Please find every line of the listing below where "Math" occurs and copy it.

#### Data extract

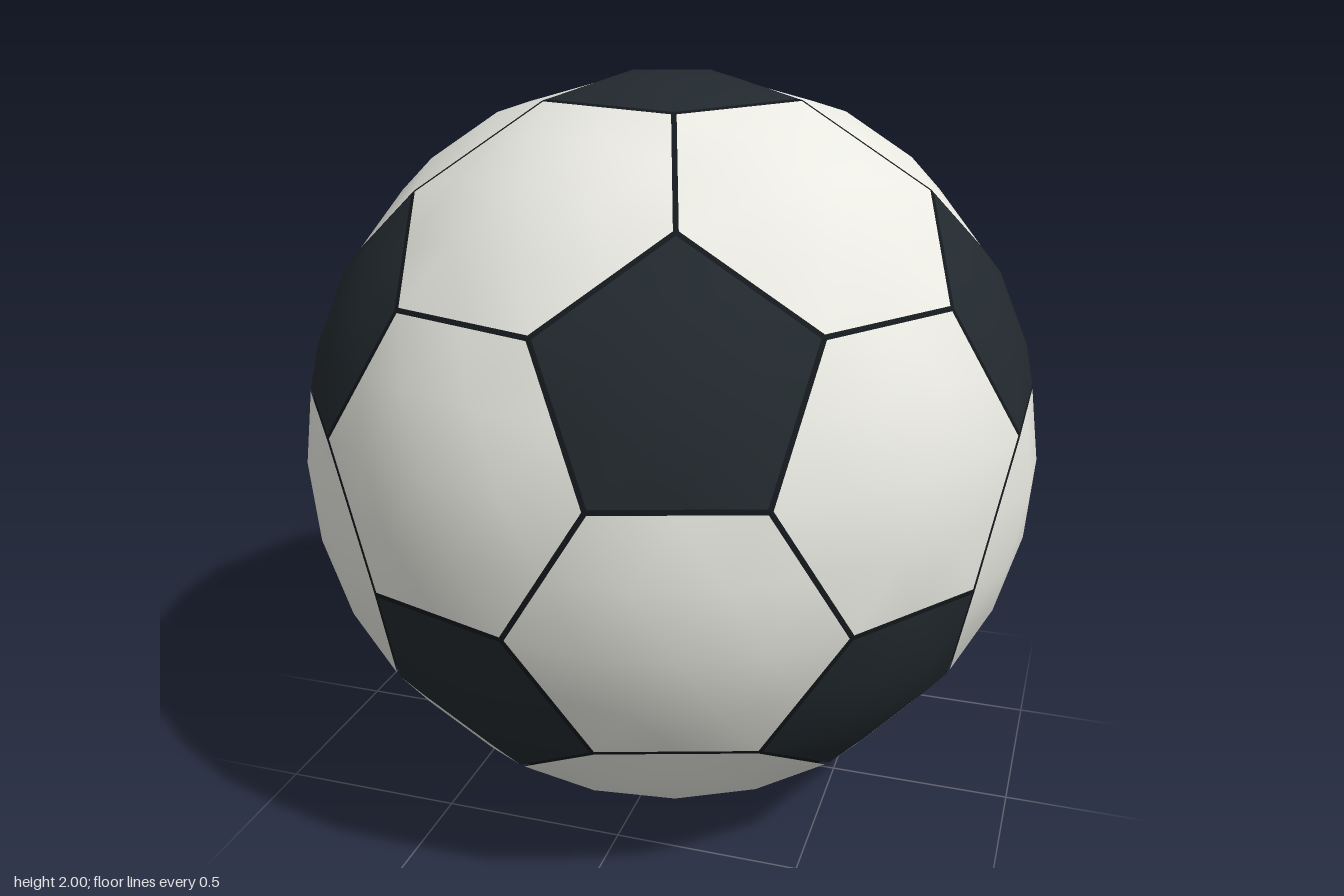
import * as THREE from 'three';

const SEAM = 0.007; // half the width of a seam
const STEPS = 2;    // rings of triangles from a panel's middle to its edge

// Twelve pentagon directions: two poles and two staggered rings of five
function pentagonDirections() {
  const dirs = [new THREE.Vector3(0, 1, 0), new THREE.Vector3(0, -1, 0)];
  const y = 1 / Math.sqrt(5), r = 2 / Math.sqrt(5);
  for (let i = 0; i < 10; i++) {
    const a = (i * Math.PI) / 5;
    dirs.push(new THREE.Vector3(r * Math.cos(a), i % 2 ? -y : y, r * Math.sin(a)));
  }
  return dirs;
}

// Domed panel with straight edges: a fan of subdivided triangles pushed out to the unit sphere
function panelGeometry(corners, inset) {
  const middle = new THREE.Vector3();
  corners.forEach(c => middle.addScaledVector(c, 1 / corners.length));
  const axis = middle.clone().normalize();
  const u = corners[0].clone().sub(middle).normalize();
  const v = axis.clone().cross(u);
  const angle = c => {
    const d = c.clone().sub(middle);
    return Math.atan2(d.dot(v), d.dot(u));
  };
  const sorted = [...corners].sort((a, b) => angle(a) - angle(b));
  const apothem = sorted[0].clone().add(sorted[1]).multiplyScalar(0.5).distanceTo(middle);
  const rim = sorted.map(c => c.clone().lerp(middle, inset / apothem));

  const sides = rim.length, points = [axis], index = [];
  const at = (ring, k) => ring === 0 ? 0 : 1 + sides * ring * (ring - 1) / 2 + k % (sides * ring);
  for (let ring = 1; ring <= STEPS; ring++) {
    for (let s = 0; s < sides; s++) {
      for (let k = 0; k < ring; k++) {
        const p = rim[s].clone().lerp(rim[(s + 1) % sides], k / ring);
        points.push(ring === STEPS ? p : middle.clone().lerp(p, ring / STEPS).normalize());
        const outer = s * ring + k, inner = s * (ring - 1) + k;
        index.push(at(ring - 1, inner), at(ring, outer), at(ring, outer + 1));
        if (k < ring - 1) index.push(at(ring - 1, inner), at(ring, outer + 1), at(ring - 1, inner + 1));
      }
    }
  }
  const geometry = new THREE.BufferGeometry().setFromPoints(points);
  geometry.setIndex(index);
  geometry.computeVertexNormals();
  return geometry;
}

export function createModel() {
  const ball = new THREE.Group();
  ball.name = 'ball';
  const white = new THREE.MeshStandardMaterial({ color: 0xe9e9e2 });
  const black = new THREE.MeshStandardMaterial({ color: 0x22292e });
  const seamDark = new THREE.MeshStandardMaterial({ color: 0x14191d });

  const dirs = pentagonDirections();
  const near = (a, b) => a !== b && a.dot(b) > 0.4;
  const corner = (a, b) => a.clone().multiplyScalar(2).add(b).normalize();

  const core = new THREE.Group();
  core.name = 'seamCore';
  core.scale.setScalar(0.988);
  ball.add(core);

  const addPanel = (name, corners, material) => {
    const panel = new THREE.Mesh(panelGeometry(corners, SEAM), material);
    panel.name = name;
    ball.add(panel);
    // Dark lining that shows through the seams
    const lining = new THREE.Mesh(panelGeometry(corners, 0), seamDark);
    lining.name = 'seamLining';
    core.add(lining);
  };

  // Twelve dark pentagons
  dirs.forEach(a => {
    addPanel('pentagonPanel', dirs.filter(b => near(a, b)).map(b => corner(a, b)), black);
  });

  // Twenty light hexagons, one between each three neighbouring pentagons
  dirs.forEach((a, i) => dirs.forEach((b, j) => dirs.forEach((c, k) => {
    if (i < j && j < k && near(a, b) && near(b, c) && near(a, c)) {
      const pairs = [[a, b], [b, a], [b, c], [c, b], [c, a], [a, c]];
      addPanel('hexagonPanel', pairs.map(([p, q]) => corner(p, q)), white);
    }
  })));

  ball.position.y = 1;
  const model = new THREE.Group();
  model.name = 'football';
  model.add(ball);
  return model;
}
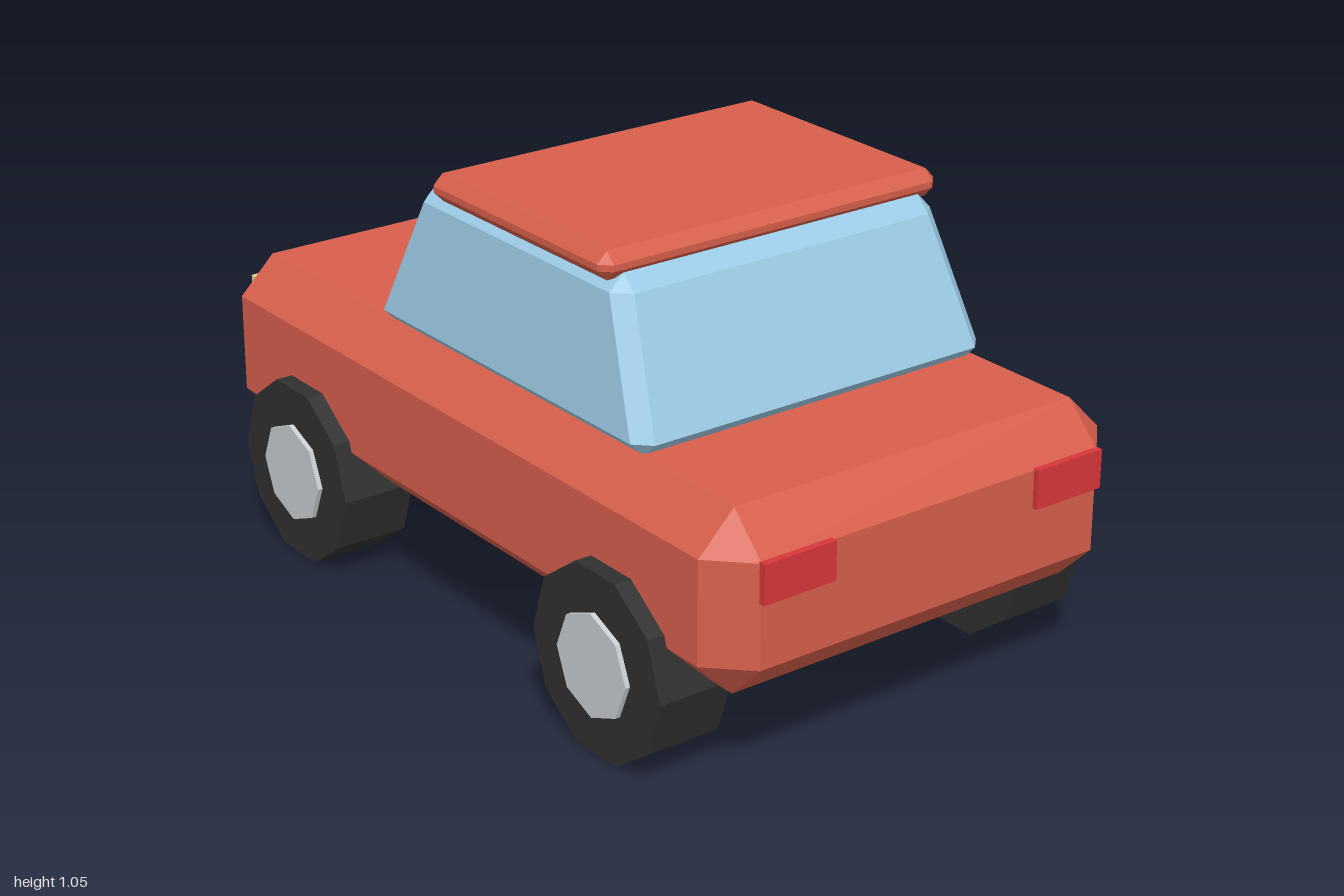
import * as THREE from 'three';
import { ConvexGeometry } from 'three/addons/geometries/ConvexGeometry.js';

const mat = (name, color) => {
  const m = new THREE.MeshStandardMaterial({ color });
  m.name = name;
  return m;
};

// Chamfered block, optionally tapered: each end gives its outer y, half width and z range.
function chamferBlock(bottom, top, bevel) {
  const pts = [];
  for (const [end, inward] of [[bottom, 1], [top, -1]]) {
    const { y, w, z0, z1 } = end;
    for (const sx of [-1, 1]) {
      for (const [z, sz] of [[z0, 1], [z1, -1]]) {
        const xi = sx * (w - bevel), zi = z + sz * bevel, yi = y + inward * bevel;
        pts.push(
          new THREE.Vector3(xi, y, zi),      // cap corner
          new THREE.Vector3(sx * w, yi, zi), // side corner
          new THREE.Vector3(xi, yi, z)       // end corner
        );
      }
    }
  }
  return new ConvexGeometry(pts);
}

export function createModel() {
  const red = mat('body red', 0xd75f4c);
  const glass = mat('window blue', 0x9ccbe6);
  const rubber = mat('tire black', 0x303030);
  const metal = mat('hub silver', 0xc8ced2);
  const tailRed = mat('tail lamp red', 0xd8363a);
  const cream = mat('head lamp cream', 0xe0d098);
  for (const m of [rubber, metal]) m.flatShading = true;

  const car = new THREE.Group();
  car.name = 'car';
  const add = (parent, name, geometry, material, x = 0, y = 0, z = 0) => {
    const mesh = new THREE.Mesh(geometry, material);
    mesh.name = name;
    mesh.position.set(x, y, z);
    parent.add(mesh);
    return mesh;
  };

  // Lower body
  add(car, 'body', chamferBlock(
    { y: 0.23, w: 0.55, z0: -0.987, z1: 0.987 },
    { y: 0.65, w: 0.55, z0: -0.987, z1: 0.987 }, 0.09), red);

  // Tapered glass cabin
  add(car, 'cabin', chamferBlock(
    { y: 0.64, w: 0.48, z0: -0.40, z1: 0.615 },
    { y: 1.0, w: 0.44, z0: -0.28, z1: 0.49 }, 0.037), glass);

  // Roof panel
  add(car, 'roof', chamferBlock(
    { y: 0.985, w: 0.46, z0: -0.196, z1: 0.464 },
    { y: 1.05, w: 0.46, z0: -0.196, z1: 0.464 }, 0.025), red);

  // Wheels: ten-sided tires with eight-sided hubs showing on both faces
  const tireGeo = new THREE.CylinderGeometry(0.225, 0.225, 0.184, 10).rotateZ(Math.PI / 2);
  const hubGeo = new THREE.CylinderGeometry(0.122, 0.122, 0.208, 8).rotateZ(Math.PI / 2);
  for (const [side, sx] of [['left', 1], ['right', -1]]) {
    for (const [end, z] of [['front', 0.605], ['rear', -0.605]]) {
      const wheel = new THREE.Group();
      wheel.name = `${end} ${side} wheel`;
      wheel.position.set(sx * 0.5, 0.214, z);
      add(wheel, 'tire', tireGeo, rubber);
      add(wheel, 'hub', hubGeo, metal);
      car.add(wheel);
    }
  }

  // Lamps at both ends
  const lampGeo = new THREE.BoxGeometry(0.186, 0.091, 0.03);
  for (const [side, sx] of [['left', 1], ['right', -1]]) {
    add(car, `${side} red lamp`, lampGeo, tailRed, sx * 0.37, 0.518, 0.985);
    add(car, `${side} cream lamp`, lampGeo, cream, sx * 0.37, 0.518, -0.985);
  }

  return car;
}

########

• **Response box**:
  const y = 1 / Math.sqrt(5), r = 2 / Math.sqrt(5);
    const a = (i * Math.PI) / 5;
    dirs.push(new THREE.Vector3(r * Math.cos(a), i % 2 ? -y : y, r * Math.sin(a)));
    return Math.atan2(d.dot(v), d.dot(u));
  const tireGeo = new THREE.CylinderGeometry(0.225, 0.225, 0.184, 10).rotateZ(Math.PI / 2);
  const hubGeo = new THREE.CylinderGeometry(0.122, 0.122, 0.208, 8).rotateZ(Math.PI / 2);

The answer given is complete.